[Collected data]
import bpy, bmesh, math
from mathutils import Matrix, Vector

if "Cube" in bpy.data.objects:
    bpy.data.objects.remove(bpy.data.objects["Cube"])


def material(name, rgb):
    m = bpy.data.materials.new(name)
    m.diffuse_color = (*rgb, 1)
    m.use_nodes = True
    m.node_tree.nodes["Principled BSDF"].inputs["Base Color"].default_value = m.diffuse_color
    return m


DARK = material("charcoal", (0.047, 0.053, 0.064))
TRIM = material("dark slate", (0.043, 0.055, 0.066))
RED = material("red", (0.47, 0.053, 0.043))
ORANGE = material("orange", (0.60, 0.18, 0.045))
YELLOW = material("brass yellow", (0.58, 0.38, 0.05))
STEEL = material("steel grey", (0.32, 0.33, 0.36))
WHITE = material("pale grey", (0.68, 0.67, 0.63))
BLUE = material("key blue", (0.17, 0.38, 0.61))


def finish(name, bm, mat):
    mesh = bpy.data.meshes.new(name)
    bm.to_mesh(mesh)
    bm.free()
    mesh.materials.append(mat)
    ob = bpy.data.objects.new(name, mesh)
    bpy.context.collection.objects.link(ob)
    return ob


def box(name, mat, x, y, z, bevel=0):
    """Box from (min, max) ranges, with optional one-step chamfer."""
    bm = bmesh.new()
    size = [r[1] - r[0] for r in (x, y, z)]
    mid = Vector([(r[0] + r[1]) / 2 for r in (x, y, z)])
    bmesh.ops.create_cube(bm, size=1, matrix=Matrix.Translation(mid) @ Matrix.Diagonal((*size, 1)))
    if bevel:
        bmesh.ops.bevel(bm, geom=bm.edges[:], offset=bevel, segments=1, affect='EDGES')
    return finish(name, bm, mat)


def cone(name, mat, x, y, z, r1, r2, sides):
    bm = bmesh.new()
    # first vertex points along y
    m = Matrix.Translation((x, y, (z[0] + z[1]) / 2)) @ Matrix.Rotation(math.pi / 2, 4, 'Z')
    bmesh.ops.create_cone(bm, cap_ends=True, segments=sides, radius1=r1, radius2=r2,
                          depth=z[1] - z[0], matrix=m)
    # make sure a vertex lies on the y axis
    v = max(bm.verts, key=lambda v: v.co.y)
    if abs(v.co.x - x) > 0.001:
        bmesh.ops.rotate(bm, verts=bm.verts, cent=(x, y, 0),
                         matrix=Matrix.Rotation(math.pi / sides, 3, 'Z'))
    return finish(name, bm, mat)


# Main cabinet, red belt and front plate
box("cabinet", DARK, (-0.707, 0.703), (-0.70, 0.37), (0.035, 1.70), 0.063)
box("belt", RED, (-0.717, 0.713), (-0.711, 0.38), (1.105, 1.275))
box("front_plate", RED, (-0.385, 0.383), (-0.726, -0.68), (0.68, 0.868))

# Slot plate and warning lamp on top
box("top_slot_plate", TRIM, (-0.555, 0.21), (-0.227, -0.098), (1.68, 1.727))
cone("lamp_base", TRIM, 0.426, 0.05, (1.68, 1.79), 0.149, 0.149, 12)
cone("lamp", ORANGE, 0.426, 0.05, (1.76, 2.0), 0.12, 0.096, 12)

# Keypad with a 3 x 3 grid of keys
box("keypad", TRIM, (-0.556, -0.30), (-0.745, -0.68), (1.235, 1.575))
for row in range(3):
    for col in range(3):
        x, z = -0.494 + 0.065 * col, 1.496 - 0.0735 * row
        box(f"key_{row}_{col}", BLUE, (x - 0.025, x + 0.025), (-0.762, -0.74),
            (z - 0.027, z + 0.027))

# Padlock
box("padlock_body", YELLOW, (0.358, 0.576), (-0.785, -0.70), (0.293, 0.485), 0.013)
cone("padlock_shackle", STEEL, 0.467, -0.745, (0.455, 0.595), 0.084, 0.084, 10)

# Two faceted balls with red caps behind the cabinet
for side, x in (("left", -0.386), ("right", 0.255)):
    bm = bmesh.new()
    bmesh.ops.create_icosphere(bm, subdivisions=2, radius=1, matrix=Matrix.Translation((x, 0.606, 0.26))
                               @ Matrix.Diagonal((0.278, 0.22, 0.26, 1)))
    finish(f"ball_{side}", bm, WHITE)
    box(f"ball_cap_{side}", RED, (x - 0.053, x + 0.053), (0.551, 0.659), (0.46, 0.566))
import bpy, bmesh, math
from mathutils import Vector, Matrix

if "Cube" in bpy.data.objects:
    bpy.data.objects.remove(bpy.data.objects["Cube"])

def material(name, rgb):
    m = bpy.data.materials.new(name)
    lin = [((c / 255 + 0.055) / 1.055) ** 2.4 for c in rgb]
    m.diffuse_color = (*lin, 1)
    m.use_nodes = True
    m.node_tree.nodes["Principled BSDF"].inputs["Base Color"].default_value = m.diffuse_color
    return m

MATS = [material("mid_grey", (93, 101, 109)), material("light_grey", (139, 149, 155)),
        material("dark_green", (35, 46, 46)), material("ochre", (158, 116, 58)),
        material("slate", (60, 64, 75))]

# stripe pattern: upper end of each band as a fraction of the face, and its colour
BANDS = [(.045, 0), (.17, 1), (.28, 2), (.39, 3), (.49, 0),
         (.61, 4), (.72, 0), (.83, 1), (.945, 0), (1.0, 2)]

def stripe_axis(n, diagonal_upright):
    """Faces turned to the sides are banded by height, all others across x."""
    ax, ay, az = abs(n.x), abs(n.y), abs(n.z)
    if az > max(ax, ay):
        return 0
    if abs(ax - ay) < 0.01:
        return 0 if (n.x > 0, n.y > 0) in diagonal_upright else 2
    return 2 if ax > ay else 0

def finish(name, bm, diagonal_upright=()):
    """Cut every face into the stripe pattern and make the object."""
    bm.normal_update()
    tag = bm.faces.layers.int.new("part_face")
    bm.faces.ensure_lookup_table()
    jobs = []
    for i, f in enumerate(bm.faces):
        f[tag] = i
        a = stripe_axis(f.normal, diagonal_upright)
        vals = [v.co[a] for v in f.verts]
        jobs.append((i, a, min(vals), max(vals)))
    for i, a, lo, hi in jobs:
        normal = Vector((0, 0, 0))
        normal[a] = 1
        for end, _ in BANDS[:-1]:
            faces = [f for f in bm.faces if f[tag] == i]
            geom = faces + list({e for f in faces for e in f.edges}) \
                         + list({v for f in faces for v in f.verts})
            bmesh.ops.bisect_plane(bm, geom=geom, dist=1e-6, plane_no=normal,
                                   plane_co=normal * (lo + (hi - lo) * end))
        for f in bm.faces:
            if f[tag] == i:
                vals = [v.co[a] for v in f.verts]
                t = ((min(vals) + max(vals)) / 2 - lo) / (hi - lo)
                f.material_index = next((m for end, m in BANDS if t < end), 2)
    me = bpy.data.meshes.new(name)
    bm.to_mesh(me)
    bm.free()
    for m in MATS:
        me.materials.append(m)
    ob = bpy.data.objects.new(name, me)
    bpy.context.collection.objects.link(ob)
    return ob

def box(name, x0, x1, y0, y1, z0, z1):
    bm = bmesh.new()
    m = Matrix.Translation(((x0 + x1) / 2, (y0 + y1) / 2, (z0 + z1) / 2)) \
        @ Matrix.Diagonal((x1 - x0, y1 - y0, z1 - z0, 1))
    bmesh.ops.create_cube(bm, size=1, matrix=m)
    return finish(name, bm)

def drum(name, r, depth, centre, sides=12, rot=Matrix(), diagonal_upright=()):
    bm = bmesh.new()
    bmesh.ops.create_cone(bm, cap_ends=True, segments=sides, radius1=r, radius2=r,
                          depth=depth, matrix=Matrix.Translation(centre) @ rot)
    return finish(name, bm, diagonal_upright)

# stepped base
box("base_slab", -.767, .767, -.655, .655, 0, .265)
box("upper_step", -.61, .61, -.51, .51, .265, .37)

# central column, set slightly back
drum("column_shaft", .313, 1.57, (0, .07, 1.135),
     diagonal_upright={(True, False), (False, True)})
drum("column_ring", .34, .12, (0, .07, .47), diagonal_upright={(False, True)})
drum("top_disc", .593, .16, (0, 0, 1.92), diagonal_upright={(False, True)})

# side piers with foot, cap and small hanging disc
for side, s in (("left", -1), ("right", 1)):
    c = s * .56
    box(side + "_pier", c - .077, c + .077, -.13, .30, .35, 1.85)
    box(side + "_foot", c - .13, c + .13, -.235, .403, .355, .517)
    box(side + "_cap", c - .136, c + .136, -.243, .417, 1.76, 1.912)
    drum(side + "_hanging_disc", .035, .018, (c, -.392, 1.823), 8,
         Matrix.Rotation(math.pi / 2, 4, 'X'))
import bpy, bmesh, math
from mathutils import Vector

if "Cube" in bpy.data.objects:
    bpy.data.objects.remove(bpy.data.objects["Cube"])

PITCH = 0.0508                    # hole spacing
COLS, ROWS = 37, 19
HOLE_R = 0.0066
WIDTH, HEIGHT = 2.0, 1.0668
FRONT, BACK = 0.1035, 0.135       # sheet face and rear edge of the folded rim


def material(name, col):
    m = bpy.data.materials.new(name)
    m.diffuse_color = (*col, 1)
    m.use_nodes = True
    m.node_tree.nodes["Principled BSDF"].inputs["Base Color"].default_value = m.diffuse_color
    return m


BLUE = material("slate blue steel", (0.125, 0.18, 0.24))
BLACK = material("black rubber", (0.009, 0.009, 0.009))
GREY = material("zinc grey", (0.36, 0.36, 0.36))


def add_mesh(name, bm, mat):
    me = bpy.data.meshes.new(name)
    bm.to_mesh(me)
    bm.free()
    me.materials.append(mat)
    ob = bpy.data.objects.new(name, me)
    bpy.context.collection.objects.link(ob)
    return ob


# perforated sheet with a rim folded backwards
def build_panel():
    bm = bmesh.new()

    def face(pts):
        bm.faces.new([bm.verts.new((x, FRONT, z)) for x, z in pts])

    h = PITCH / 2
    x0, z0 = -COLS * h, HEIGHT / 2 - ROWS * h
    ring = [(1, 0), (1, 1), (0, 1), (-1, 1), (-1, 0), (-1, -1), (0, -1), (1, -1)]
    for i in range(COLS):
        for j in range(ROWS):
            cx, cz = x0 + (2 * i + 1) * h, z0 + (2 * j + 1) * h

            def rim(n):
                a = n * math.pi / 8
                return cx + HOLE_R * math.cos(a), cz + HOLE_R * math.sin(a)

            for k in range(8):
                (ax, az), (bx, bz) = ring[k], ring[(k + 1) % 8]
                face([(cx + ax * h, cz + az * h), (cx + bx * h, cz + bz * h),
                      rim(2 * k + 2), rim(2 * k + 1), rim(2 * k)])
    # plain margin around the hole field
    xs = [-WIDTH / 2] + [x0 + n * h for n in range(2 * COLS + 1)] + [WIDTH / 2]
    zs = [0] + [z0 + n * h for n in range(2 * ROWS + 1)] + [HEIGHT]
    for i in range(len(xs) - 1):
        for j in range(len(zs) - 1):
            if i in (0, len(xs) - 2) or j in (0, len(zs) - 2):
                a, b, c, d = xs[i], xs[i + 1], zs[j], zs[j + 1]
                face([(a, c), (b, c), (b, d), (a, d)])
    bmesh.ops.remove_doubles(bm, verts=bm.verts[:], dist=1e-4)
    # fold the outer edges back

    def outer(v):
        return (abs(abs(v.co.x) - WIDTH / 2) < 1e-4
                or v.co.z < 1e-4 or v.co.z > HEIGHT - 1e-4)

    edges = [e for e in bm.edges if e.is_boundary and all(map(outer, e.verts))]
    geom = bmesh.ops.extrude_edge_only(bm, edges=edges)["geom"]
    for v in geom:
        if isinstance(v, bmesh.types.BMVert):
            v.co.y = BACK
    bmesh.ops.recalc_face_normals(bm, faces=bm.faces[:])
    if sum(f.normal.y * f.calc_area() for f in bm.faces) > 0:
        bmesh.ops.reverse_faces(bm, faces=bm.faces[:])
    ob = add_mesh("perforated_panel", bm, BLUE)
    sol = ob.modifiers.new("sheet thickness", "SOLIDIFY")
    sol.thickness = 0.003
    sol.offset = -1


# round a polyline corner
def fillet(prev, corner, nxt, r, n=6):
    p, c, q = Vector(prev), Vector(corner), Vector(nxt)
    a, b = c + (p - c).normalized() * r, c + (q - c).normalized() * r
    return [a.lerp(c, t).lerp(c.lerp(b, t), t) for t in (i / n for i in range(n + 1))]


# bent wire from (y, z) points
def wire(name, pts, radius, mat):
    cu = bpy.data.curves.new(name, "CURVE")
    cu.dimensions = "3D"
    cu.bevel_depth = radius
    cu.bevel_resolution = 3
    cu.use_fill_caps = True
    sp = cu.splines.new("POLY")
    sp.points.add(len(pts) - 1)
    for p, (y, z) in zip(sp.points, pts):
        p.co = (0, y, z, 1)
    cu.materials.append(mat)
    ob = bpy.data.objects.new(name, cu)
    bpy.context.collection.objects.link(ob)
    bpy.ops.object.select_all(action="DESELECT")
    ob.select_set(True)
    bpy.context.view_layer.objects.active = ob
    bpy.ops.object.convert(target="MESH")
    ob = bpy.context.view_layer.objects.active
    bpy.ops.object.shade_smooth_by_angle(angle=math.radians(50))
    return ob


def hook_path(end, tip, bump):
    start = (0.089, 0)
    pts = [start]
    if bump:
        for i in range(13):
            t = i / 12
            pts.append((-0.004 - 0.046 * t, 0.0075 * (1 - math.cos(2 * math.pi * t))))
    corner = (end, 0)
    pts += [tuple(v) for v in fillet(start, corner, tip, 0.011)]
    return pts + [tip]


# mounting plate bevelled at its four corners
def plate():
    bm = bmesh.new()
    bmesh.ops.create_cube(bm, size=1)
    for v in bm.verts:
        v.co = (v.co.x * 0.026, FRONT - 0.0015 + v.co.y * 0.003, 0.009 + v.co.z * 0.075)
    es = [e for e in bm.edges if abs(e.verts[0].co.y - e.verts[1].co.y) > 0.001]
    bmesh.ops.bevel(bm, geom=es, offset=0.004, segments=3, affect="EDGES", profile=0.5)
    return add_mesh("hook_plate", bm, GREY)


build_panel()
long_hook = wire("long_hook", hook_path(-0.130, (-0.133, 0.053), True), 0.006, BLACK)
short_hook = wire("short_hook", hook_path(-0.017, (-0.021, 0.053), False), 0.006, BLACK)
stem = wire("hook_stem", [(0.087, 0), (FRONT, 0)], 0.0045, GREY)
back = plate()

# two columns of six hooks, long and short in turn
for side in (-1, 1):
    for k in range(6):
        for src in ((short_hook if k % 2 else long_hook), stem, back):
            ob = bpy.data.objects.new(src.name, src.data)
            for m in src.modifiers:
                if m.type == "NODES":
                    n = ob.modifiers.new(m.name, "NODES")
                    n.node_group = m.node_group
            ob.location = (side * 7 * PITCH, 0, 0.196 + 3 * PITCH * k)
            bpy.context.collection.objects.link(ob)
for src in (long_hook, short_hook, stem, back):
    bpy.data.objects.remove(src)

REQUIREMENT:
The expected answer is an exact copy of the lines above, beginning at the line with "(0.58, 0.38, 0.05))" and ending at the line with "size = [r[1] - r[0] for r in (x, y, z)]", with both ends in.

PROBLEM SOLUTION:
YELLOW = material("brass yellow", (0.58, 0.38, 0.05))
STEEL = material("steel grey", (0.32, 0.33, 0.36))
WHITE = material("pale grey", (0.68, 0.67, 0.63))
BLUE = material("key blue", (0.17, 0.38, 0.61))


def finish(name, bm, mat):
    mesh = bpy.data.meshes.new(name)
    bm.to_mesh(mesh)
    bm.free()
    mesh.materials.append(mat)
    ob = bpy.data.objects.new(name, mesh)
    bpy.context.collection.objects.link(ob)
    return ob


def box(name, mat, x, y, z, bevel=0):
    """Box from (min, max) ranges, with optional one-step chamfer."""
    bm = bmesh.new()
    size = [r[1] - r[0] for r in (x, y, z)]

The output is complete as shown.